During infancy, babies use fine motor skills to discover their bodies and learn about their immediate surroundings. Because babies are already fascinated with the newness of their environment, they respond readily to structured guidance from parents and caregivers. It is never too early to support natural development of even the smallest movement of the extremities.
General Milestones in Fine Motor Skills
Although you should not get too preoccupied with “deadlines,” there are general milestones that you should watch for in your child’s fine motor development. Some important milestones include the following:
- 3 months – Holding small object in hand (without thumb tucked in hand)
- 5 months – Reaching for toy; briefly holding the toy
- 6 months – When interested in an object, follows it with eyes (in all directions); can hold hands together and shake an object with both hands
- 7 months – Can transfer an object from one hand to the other; demonstrates hand-eye coordination
- 8 months – Can keep hands open and relaxed most of the time (rather than tight and clenched); begins to pick up age-appropriate finger foods (such as Cheerios)
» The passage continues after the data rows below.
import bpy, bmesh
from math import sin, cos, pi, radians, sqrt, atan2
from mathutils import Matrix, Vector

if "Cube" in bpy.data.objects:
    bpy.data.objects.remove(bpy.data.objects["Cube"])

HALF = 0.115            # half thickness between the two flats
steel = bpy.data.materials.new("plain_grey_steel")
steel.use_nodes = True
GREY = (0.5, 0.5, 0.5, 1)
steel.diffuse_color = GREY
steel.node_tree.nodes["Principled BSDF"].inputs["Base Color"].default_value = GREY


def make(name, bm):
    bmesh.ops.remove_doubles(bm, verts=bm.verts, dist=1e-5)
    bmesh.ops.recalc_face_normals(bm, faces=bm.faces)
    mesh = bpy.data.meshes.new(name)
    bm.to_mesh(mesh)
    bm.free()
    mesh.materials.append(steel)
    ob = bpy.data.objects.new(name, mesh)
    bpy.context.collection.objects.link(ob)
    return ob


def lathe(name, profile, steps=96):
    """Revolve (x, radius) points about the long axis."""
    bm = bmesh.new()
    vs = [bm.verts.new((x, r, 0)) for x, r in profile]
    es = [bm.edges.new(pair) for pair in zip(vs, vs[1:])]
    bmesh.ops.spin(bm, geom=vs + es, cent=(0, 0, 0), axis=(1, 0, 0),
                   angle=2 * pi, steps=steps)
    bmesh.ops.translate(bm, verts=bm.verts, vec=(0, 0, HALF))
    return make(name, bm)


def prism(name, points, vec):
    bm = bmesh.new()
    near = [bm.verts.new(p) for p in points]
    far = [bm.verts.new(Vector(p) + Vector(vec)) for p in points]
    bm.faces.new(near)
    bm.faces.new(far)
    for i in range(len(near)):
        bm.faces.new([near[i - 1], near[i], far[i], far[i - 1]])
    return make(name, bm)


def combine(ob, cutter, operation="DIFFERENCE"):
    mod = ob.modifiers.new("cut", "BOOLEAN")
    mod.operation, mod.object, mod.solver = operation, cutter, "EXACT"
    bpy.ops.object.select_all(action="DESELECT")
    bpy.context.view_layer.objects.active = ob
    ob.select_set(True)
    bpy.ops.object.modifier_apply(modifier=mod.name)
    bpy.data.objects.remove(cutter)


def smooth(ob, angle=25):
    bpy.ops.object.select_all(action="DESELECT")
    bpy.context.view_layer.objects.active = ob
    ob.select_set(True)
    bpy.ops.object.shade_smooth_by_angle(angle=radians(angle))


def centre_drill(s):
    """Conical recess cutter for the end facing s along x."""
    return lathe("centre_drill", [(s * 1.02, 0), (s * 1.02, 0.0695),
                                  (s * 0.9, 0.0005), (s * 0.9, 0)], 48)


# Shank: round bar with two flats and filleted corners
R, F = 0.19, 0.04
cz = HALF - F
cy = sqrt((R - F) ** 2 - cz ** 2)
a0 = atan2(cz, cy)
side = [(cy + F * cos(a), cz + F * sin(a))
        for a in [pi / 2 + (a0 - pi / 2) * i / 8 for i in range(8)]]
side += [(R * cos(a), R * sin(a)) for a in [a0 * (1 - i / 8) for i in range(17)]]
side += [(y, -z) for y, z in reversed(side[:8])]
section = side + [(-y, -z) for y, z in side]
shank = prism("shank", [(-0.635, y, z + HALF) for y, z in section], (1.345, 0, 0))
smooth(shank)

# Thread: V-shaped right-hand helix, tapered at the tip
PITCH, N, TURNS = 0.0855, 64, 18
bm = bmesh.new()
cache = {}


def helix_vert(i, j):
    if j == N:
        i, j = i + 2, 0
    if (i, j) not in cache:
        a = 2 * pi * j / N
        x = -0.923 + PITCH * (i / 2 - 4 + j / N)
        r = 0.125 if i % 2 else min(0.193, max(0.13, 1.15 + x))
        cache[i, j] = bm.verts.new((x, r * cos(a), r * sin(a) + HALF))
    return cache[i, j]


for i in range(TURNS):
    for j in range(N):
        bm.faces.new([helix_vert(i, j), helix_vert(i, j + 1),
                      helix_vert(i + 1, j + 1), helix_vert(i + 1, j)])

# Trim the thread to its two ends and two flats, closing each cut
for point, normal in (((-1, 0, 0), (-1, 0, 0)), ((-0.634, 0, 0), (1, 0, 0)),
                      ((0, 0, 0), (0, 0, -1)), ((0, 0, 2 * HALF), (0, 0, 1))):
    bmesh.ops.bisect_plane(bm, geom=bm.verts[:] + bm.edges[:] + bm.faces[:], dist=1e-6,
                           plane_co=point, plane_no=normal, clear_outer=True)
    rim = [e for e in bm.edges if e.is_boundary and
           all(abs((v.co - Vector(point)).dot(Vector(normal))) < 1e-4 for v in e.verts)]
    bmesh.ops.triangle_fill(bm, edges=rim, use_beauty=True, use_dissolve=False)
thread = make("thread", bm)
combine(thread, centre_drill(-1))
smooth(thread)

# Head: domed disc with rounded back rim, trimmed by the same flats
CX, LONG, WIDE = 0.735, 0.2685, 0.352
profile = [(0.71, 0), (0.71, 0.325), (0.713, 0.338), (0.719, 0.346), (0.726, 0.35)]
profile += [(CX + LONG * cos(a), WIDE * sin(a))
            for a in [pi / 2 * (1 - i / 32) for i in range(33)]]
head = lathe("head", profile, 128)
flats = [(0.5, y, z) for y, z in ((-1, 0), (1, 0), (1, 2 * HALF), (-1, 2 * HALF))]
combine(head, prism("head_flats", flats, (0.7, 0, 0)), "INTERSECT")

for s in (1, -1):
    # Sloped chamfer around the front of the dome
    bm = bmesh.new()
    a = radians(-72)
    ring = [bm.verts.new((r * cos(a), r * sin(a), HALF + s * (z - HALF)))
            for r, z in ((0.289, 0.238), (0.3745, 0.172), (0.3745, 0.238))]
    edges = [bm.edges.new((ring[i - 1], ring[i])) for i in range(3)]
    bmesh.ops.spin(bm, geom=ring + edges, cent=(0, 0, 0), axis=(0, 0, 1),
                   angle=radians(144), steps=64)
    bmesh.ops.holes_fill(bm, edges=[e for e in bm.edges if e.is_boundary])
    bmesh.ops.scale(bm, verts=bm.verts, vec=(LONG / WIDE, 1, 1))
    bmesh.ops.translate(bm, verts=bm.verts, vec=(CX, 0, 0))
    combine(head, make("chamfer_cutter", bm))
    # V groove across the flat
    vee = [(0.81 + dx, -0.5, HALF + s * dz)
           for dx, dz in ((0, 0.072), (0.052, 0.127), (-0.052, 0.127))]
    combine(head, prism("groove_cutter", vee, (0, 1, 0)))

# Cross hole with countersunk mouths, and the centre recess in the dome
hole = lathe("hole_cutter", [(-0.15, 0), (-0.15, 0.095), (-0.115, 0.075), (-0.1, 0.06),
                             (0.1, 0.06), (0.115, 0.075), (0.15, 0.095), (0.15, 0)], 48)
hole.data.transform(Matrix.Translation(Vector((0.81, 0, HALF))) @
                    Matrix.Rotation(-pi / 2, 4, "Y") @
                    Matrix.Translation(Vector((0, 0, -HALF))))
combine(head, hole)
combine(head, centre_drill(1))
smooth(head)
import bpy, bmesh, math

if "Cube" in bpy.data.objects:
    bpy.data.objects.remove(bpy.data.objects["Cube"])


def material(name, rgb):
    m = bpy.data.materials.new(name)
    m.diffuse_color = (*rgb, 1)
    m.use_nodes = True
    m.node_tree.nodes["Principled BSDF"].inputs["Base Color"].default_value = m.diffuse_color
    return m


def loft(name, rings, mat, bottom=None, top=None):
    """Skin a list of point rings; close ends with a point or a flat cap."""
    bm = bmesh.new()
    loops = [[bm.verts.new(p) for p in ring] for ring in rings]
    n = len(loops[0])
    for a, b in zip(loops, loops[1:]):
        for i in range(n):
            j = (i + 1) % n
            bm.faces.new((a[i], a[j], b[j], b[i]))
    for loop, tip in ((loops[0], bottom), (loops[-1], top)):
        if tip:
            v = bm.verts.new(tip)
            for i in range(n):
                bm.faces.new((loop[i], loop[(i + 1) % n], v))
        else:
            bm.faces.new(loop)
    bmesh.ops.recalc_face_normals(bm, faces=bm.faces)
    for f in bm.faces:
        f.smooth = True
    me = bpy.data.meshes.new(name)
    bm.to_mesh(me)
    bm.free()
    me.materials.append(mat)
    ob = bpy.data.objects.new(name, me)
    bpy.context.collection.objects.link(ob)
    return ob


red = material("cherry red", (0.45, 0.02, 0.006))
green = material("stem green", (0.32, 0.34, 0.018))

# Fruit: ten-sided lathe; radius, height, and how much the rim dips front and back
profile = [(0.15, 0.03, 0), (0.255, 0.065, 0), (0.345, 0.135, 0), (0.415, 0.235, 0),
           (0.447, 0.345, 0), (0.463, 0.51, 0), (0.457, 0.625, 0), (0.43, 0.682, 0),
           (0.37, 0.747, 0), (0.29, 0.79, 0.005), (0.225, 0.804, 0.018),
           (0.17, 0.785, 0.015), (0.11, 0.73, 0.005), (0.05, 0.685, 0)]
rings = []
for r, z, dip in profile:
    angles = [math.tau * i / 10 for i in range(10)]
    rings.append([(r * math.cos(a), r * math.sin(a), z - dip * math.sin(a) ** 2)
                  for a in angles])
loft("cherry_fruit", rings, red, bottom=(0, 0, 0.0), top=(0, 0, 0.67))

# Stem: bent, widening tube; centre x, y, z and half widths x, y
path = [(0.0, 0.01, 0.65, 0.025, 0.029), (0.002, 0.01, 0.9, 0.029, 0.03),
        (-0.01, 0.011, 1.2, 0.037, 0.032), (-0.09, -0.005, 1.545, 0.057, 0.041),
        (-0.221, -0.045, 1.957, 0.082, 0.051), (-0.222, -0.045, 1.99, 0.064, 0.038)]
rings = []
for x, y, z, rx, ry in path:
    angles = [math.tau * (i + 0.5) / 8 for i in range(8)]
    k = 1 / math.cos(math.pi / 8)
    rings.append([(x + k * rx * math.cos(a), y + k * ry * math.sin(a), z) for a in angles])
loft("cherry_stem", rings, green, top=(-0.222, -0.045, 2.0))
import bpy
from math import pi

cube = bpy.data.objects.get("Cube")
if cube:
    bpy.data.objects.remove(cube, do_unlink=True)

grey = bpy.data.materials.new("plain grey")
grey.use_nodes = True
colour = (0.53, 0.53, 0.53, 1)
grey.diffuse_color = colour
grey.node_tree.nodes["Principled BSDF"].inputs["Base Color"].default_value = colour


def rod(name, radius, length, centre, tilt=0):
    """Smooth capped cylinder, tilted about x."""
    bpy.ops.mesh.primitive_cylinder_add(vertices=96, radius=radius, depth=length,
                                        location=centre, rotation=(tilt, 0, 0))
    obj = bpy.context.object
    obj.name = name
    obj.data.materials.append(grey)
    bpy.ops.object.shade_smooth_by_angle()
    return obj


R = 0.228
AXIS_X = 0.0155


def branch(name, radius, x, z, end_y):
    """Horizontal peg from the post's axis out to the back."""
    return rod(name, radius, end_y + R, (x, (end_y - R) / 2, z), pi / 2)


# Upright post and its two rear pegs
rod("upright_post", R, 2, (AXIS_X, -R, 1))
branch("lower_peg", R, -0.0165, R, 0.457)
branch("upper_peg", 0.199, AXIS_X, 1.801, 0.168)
- 9 months – Squeezes objects; uses index finger to touch things; can clap hands and bang items together (such as baby cymbals)
- 10 months – Can let go of an object voluntarily or hand an object to a parent when asked
In addition to staying mindful of milestones, there are also planned activities that help children strengthen and hone these skills. If you need inspiration, consider some of the following most-recommended activities.
Top Ways to Help Your Baby Develop Fine Motor Skills
Create an Open-Ended Play Space
A fluffy blanket or contrast mat, floor mirror, and a few infant toys are all you need to create a wonderful play space for infants. Since babies love grasping different textures, you might try incorporating everything from stuffed animals to stacking toys for range. Choosing a surface like a lambskin rug (which keeps babies warm in the winter and cool in the summertime) can help keep the little one comfortable enough to stay occupied with exploration. The mirrors add excitement as babies watch their own discoveries, and you can use the same mirrors to help an infant through tummy time (when working on corresponding gross motor skills).
Bring on the Hand-Held Toys
Parents rightfully child-proof their homes to keep letting ones from grabbing inappropriate items. However, there are plenty of ways to use this grabbing impulse to hone fine-motor skills. Rings, blocks, and rattles help babies practice grasping objects and letting them go. As infants become more comfortable with a favorite item, they also begin to practice holding it in both hands and switching the item from one hand to another. Introducing novel toys also encourages children to turn the items with their fingers to figure out their new find.
Make the Most of Music
Infants are often curious about objects that make noise. Keeping a pair of baby cymbals handy can help babies practice bringing their hands together and other forms of coordination. A small baby drum also encourages babies to use their hands (either with a flat palm or with poised fingers using a baby drumstick). Pleasant-sounding rattles, pretend ring-of-keys, and other noisemakers are also great for getting infants busy with their hands.
Encourage a Love of Reading
Infancy is a great time to introduce books since many publishers deliberately emphasize texture for this age group. You can find large cushion books that babies can practice holding or large board books with tabs that babies can grab and turn. Some examples include books like My First Touch or Feel Picture Cards
Practice with Pincer Activities
You can help babies work on the pincer grasp with age-appropriate finger foods (such as teething crackers) or pickup toys (such as giant felt puzzles). Games like giant felt toys with Velcro attachments encourage babies to use the palmar grasp and raking grasp before developing a full pincer grasp.
Stack and Tumble for Fun
Children often love knocking items down for the tumbling sound and to see the cause-and-effect of gravity. Instead of becoming frustrated with this impulse, why not use it as a learning activity? Provide your baby with a stack of nesting bowls or transparent plastic cups. Your baby can then use fine motor skills to stack the toys and then knock the giant tower down again.
If you suspect delays in your infant’s fine motor skills development or simply need more guidance and ideas, contact The Warren Center.